The problem
A single figure is wanted: the count of lines below containing the string "objects".

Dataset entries
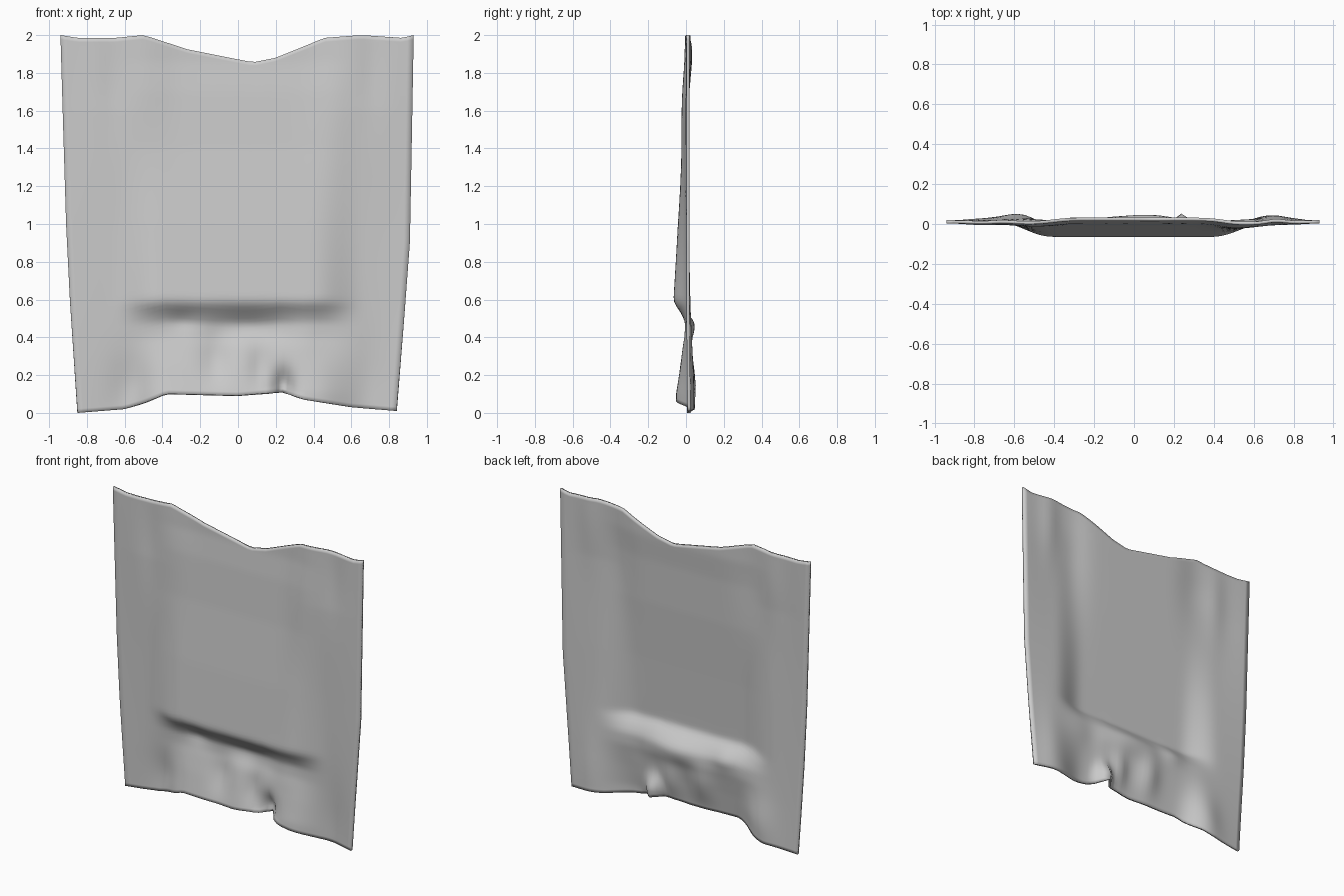
import bpy, bmesh
from math import exp

cube = bpy.data.objects.get("Cube")
if cube:
    bpy.data.objects.remove(cube)


def along(points, t):
    """Linear interpolation through a short profile."""
    if t <= points[0][0]:
        return points[0][1]
    for (a, p), (b, q) in zip(points, points[1:]):
        if t <= b:
            return p + (q - p) * (t - a) / (b - a)
    return points[-1][1]


def bump(x, z, cx, cz, wx, wz, depth):
    """Soft fold centred on (cx, cz)."""
    return depth * exp(-((x - cx) / wx) ** 2 - ((z - cz) / wz) ** 2)


# Outline of the cloth
right_edge = [(0, -.85), (.6, -.89), (1, -.91), (2, -.94)]
left_edge = [(0, .84), (.5, .88), (.9, .91), (2, .93)]
top_edge = [(-.94, 2), (-.85, 1.985), (-.65, 1.985), (-.5, 2), (-.27, 1.925),
            (.08, 1.855), (.2, 1.88), (.46, 1.985), (.65, 2), (.87, 1.985), (.93, 2)]
hem = [(-.85, 0), (-.6, .02), (-.5, .05), (-.38, .1), (0, .09), (.23, .11),
       (.35, .07), (.6, .03), (.84, .01)]

# Depth of the sagging middle and of the flat sides, by height
middle = [(.1, -.045), (.25, -.02), (.4, .01), (.48, .01), (.54, -.02), (.58, -.053),
          (.6, -.058), (1, -.034), (1.4, -.004), (1.7, .01), (1.86, .024)]
sides = [(0, .025), (.3, .018), (1, .008), (1.6, -.004), (2, .005)]
blend = [(-.66, 0), (-.42, 1), (.4, 1), (.66, 0)]

# Small folds: centre x, centre z, width, height, depth
folds = [(-.54, .12, .1, .2, .045), (.24, .14, .045, .09, .1), (-.3, .49, .07, .06, .02),
         (.12, .24, .05, .12, .03), (-.12, .28, .07, .13, .03), (.05, .46, .18, .07, .03),
         (.72, .15, .1, .3, .015), (-.47, 1.85, .1, .35, -.016), (.5, 1.65, .1, .5, -.018),
         (-.66, 1.75, .07, .3, .014), (.72, 1.85, .07, .3, .016), (.35, .4, .08, .12, -.012)]


def depth(x, z):
    k = along(blend, x)
    k = k * k * (3 - 2 * k)
    y = along(middle, z) * k + along(sides, z) * (1 - k)
    y += sum(bump(x, z, *f) for f in folds)
    # settle to a flat border at the two side edges
    border = min(1, max(0, (.9 - abs(x)) / .2))
    return y * border + .011 * (1 - border)


# Cloth sheet as a regular grid fitted to the outline
cols, rows = 56, 90
bm = bmesh.new()
grid = []
for j in range(rows + 1):
    row = []
    v = j / rows
    for i in range(cols + 1):
        u = i / cols
        x = along(right_edge, 2 * v) * (1 - u) + along(left_edge, 2 * v) * u
        low, high = along(hem, x), along(top_edge, x)
        z = low + (high - low) * v
        row.append(bm.verts.new((x, depth(x, z), z)))
    grid.append(row)
for j in range(rows):
    for i in range(cols):
        bm.faces.new((grid[j][i], grid[j][i + 1], grid[j + 1][i + 1], grid[j + 1][i]))
# Relax the creases slightly
inner = [v for v in bm.verts if not v.is_boundary]
for step in range(2):
    bmesh.ops.smooth_vert(bm, verts=inner, factor=.5, use_axis_y=True)
mesh = bpy.data.meshes.new("cloth_sheet")
bm.to_mesh(mesh)
bm.free()
cloth = bpy.data.objects.new("cloth_sheet", mesh)
bpy.context.collection.objects.link(cloth)
mesh.shade_smooth()

# Thin padding between the front and back faces
padding = cloth.modifiers.new("padding", "SOLIDIFY")
padding.thickness = .016
padding.offset = 0

# Plain grey fabric
fabric = bpy.data.materials.new("grey_fabric")
fabric.use_nodes = True
colour = (.6, .6, .6, 1)
fabric.diffuse_color = colour
fabric.node_tree.nodes["Principled BSDF"].inputs["Base Color"].default_value = colour
mesh.materials.append(fabric)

Solution below
4